┏━━
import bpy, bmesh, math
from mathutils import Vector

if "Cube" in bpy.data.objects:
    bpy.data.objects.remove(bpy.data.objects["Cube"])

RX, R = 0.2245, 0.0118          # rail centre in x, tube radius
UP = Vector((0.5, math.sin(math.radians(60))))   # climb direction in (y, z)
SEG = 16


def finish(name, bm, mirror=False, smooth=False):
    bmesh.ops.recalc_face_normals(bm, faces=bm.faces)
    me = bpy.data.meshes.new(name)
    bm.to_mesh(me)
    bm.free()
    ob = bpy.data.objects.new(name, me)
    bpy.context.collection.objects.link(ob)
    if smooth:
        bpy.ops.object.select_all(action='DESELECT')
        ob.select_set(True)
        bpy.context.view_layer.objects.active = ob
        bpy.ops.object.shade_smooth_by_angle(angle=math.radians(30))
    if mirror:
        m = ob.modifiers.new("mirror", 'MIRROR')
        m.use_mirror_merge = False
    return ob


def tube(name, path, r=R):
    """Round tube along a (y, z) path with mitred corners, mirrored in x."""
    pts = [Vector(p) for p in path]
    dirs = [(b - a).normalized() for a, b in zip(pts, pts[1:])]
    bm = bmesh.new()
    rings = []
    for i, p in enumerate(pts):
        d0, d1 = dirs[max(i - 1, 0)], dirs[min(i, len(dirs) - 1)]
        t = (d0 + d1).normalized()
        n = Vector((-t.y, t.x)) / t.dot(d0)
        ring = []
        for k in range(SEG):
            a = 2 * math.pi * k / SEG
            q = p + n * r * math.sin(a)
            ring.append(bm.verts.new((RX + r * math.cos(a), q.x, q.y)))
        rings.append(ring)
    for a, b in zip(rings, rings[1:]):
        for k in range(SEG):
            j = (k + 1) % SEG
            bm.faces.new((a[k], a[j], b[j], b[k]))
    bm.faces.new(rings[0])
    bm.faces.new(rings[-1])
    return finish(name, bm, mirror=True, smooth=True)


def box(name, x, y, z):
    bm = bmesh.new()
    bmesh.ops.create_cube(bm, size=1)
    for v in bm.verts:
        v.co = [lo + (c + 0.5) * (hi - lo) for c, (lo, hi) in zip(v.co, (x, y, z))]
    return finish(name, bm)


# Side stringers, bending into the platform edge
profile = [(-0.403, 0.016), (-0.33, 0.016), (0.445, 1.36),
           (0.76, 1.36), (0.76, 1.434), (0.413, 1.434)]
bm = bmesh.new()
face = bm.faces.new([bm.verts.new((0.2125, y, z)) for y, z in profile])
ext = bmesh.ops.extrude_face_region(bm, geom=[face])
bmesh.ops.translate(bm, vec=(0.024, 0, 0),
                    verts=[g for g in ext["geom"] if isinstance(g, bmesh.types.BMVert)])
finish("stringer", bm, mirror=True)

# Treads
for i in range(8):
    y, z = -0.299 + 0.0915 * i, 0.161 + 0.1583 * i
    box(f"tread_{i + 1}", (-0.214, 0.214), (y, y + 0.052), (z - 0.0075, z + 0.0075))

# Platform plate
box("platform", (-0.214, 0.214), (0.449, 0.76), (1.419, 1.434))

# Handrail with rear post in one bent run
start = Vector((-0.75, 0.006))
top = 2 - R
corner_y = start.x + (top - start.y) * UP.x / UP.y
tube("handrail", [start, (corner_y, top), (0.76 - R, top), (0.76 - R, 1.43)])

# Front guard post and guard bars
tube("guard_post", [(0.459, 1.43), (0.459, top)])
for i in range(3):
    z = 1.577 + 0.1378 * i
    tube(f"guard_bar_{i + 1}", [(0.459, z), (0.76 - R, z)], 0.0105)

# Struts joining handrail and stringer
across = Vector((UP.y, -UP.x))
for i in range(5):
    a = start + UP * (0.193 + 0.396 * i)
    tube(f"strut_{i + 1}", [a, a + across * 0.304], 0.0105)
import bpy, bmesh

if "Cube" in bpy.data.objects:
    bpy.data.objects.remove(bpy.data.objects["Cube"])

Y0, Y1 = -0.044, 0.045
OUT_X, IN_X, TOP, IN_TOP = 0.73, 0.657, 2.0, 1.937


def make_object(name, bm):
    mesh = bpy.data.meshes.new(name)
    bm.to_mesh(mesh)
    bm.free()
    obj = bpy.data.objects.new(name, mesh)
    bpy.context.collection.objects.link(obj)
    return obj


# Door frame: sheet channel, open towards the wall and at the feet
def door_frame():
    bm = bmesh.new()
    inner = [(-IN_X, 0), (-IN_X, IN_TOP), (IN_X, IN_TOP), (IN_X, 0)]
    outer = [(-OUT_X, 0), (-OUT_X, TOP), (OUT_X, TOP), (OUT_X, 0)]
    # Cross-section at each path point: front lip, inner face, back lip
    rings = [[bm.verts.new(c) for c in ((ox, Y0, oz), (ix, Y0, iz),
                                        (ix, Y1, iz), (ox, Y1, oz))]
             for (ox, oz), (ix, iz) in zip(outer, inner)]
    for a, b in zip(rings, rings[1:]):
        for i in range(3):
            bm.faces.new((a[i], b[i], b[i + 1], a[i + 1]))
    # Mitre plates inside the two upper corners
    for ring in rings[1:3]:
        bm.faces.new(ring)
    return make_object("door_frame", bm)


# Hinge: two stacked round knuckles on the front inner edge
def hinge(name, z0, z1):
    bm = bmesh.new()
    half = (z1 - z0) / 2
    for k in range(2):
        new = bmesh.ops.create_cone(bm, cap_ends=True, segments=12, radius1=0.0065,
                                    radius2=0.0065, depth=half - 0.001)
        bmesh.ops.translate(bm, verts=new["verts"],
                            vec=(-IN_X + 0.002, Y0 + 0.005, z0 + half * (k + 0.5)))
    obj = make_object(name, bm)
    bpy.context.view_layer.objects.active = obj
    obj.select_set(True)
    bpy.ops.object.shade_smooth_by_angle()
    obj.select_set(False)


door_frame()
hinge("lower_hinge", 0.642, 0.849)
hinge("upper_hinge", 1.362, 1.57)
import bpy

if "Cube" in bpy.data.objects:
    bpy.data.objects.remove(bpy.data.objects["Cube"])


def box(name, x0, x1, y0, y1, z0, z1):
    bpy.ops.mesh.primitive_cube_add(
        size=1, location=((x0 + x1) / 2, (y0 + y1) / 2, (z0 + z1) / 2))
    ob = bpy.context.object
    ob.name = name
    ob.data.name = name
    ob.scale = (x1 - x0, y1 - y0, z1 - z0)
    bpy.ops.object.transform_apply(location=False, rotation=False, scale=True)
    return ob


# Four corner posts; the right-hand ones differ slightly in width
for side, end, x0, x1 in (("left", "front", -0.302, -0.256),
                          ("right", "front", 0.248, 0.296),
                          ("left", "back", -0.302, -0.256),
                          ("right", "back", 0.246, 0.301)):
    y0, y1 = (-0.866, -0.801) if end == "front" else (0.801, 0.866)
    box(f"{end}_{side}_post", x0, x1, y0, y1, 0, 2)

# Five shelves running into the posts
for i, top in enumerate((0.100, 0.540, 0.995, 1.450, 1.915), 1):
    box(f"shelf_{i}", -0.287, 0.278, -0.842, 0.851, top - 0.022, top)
┗━━
▶ _Exercise requirements_: Your response should consist of the records, printed exactly.

▶ _Response_:
import bpy, bmesh, math
from mathutils import Vector

if "Cube" in bpy.data.objects:
    bpy.data.objects.remove(bpy.data.objects["Cube"])

RX, R = 0.2245, 0.0118          # rail centre in x, tube radius
UP = Vector((0.5, math.sin(math.radians(60))))   # climb direction in (y, z)
SEG = 16


def finish(name, bm, mirror=False, smooth=False):
    bmesh.ops.recalc_face_normals(bm, faces=bm.faces)
    me = bpy.data.meshes.new(name)
    bm.to_mesh(me)
    bm.free()
    ob = bpy.data.objects.new(name, me)
    bpy.context.collection.objects.link(ob)
    if smooth:
        bpy.ops.object.select_all(action='DESELECT')
        ob.select_set(True)
        bpy.context.view_layer.objects.active = ob
        bpy.ops.object.shade_smooth_by_angle(angle=math.radians(30))
    if mirror:
        m = ob.modifiers.new("mirror", 'MIRROR')
        m.use_mirror_merge = False
    return ob


def tube(name, path, r=R):
    """Round tube along a (y, z) path with mitred corners, mirrored in x."""
    pts = [Vector(p) for p in path]
    dirs = [(b - a).normalized() for a, b in zip(pts, pts[1:])]
    bm = bmesh.new()
    rings = []
    for i, p in enumerate(pts):
        d0, d1 = dirs[max(i - 1, 0)], dirs[min(i, len(dirs) - 1)]
        t = (d0 + d1).normalized()
        n = Vector((-t.y, t.x)) / t.dot(d0)
        ring = []
        for k in range(SEG):
            a = 2 * math.pi * k / SEG
            q = p + n * r * math.sin(a)
            ring.append(bm.verts.new((RX + r * math.cos(a), q.x, q.y)))
        rings.append(ring)
    for a, b in zip(rings, rings[1:]):
        for k in range(SEG):
            j = (k + 1) % SEG
            bm.faces.new((a[k], a[j], b[j], b[k]))
    bm.faces.new(rings[0])
    bm.faces.new(rings[-1])
    return finish(name, bm, mirror=True, smooth=True)


def box(name, x, y, z):
    bm = bmesh.new()
    bmesh.ops.create_cube(bm, size=1)
    for v in bm.verts:
        v.co = [lo + (c + 0.5) * (hi - lo) for c, (lo, hi) in zip(v.co, (x, y, z))]
    return finish(name, bm)


# Side stringers, bending into the platform edge
profile = [(-0.403, 0.016), (-0.33, 0.016), (0.445, 1.36),
           (0.76, 1.36), (0.76, 1.434), (0.413, 1.434)]
bm = bmesh.new()
face = bm.faces.new([bm.verts.new((0.2125, y, z)) for y, z in profile])
ext = bmesh.ops.extrude_face_region(bm, geom=[face])
bmesh.ops.translate(bm, vec=(0.024, 0, 0),
                    verts=[g for g in ext["geom"] if isinstance(g, bmesh.types.BMVert)])
finish("stringer", bm, mirror=True)

# Treads
for i in range(8):
    y, z = -0.299 + 0.0915 * i, 0.161 + 0.1583 * i
    box(f"tread_{i + 1}", (-0.214, 0.214), (y, y + 0.052), (z - 0.0075, z + 0.0075))

# Platform plate
box("platform", (-0.214, 0.214), (0.449, 0.76), (1.419, 1.434))

# Handrail with rear post in one bent run
start = Vector((-0.75, 0.006))
top = 2 - R
corner_y = start.x + (top - start.y) * UP.x / UP.y
tube("handrail", [start, (corner_y, top), (0.76 - R, top), (0.76 - R, 1.43)])

# Front guard post and guard bars
tube("guard_post", [(0.459, 1.43), (0.459, top)])
for i in range(3):
    z = 1.577 + 0.1378 * i
    tube(f"guard_bar_{i + 1}", [(0.459, z), (0.76 - R, z)], 0.0105)

# Struts joining handrail and stringer
across = Vector((UP.y, -UP.x))
for i in range(5):
    a = start + UP * (0.193 + 0.396 * i)
    tube(f"strut_{i + 1}", [a, a + across * 0.304], 0.0105)
import bpy, bmesh

if "Cube" in bpy.data.objects:
    bpy.data.objects.remove(bpy.data.objects["Cube"])

Y0, Y1 = -0.044, 0.045
OUT_X, IN_X, TOP, IN_TOP = 0.73, 0.657, 2.0, 1.937


def make_object(name, bm):
    mesh = bpy.data.meshes.new(name)
    bm.to_mesh(mesh)
    bm.free()
    obj = bpy.data.objects.new(name, mesh)
    bpy.context.collection.objects.link(obj)
    return obj


# Door frame: sheet channel, open towards the wall and at the feet
def door_frame():
    bm = bmesh.new()
    inner = [(-IN_X, 0), (-IN_X, IN_TOP), (IN_X, IN_TOP), (IN_X, 0)]
    outer = [(-OUT_X, 0), (-OUT_X, TOP), (OUT_X, TOP), (OUT_X, 0)]
    # Cross-section at each path point: front lip, inner face, back lip
    rings = [[bm.verts.new(c) for c in ((ox, Y0, oz), (ix, Y0, iz),
                                        (ix, Y1, iz), (ox, Y1, oz))]
             for (ox, oz), (ix, iz) in zip(outer, inner)]
    for a, b in zip(rings, rings[1:]):
        for i in range(3):
            bm.faces.new((a[i], b[i], b[i + 1], a[i + 1]))
    # Mitre plates inside the two upper corners
    for ring in rings[1:3]:
        bm.faces.new(ring)
    return make_object("door_frame", bm)


# Hinge: two stacked round knuckles on the front inner edge
def hinge(name, z0, z1):
    bm = bmesh.new()
    half = (z1 - z0) / 2
    for k in range(2):
        new = bmesh.ops.create_cone(bm, cap_ends=True, segments=12, radius1=0.0065,
                                    radius2=0.0065, depth=half - 0.001)
        bmesh.ops.translate(bm, verts=new["verts"],
                            vec=(-IN_X + 0.002, Y0 + 0.005, z0 + half * (k + 0.5)))
    obj = make_object(name, bm)
    bpy.context.view_layer.objects.active = obj
    obj.select_set(True)
    bpy.ops.object.shade_smooth_by_angle()
    obj.select_set(False)


door_frame()
hinge("lower_hinge", 0.642, 0.849)
hinge("upper_hinge", 1.362, 1.57)
import bpy

if "Cube" in bpy.data.objects:
    bpy.data.objects.remove(bpy.data.objects["Cube"])


def box(name, x0, x1, y0, y1, z0, z1):
    bpy.ops.mesh.primitive_cube_add(
        size=1, location=((x0 + x1) / 2, (y0 + y1) / 2, (z0 + z1) / 2))
    ob = bpy.context.object
    ob.name = name
    ob.data.name = name
    ob.scale = (x1 - x0, y1 - y0, z1 - z0)
    bpy.ops.object.transform_apply(location=False, rotation=False, scale=True)
    return ob


# Four corner posts; the right-hand ones differ slightly in width
for side, end, x0, x1 in (("left", "front", -0.302, -0.256),
                          ("right", "front", 0.248, 0.296),
                          ("left", "back", -0.302, -0.256),
                          ("right", "back", 0.246, 0.301)):
    y0, y1 = (-0.866, -0.801) if end == "front" else (0.801, 0.866)
    box(f"{end}_{side}_post", x0, x1, y0, y1, 0, 2)

# Five shelves running into the posts
for i, top in enumerate((0.100, 0.540, 0.995, 1.450, 1.915), 1):
    box(f"shelf_{i}", -0.287, 0.278, -0.842, 0.851, top - 0.022, top)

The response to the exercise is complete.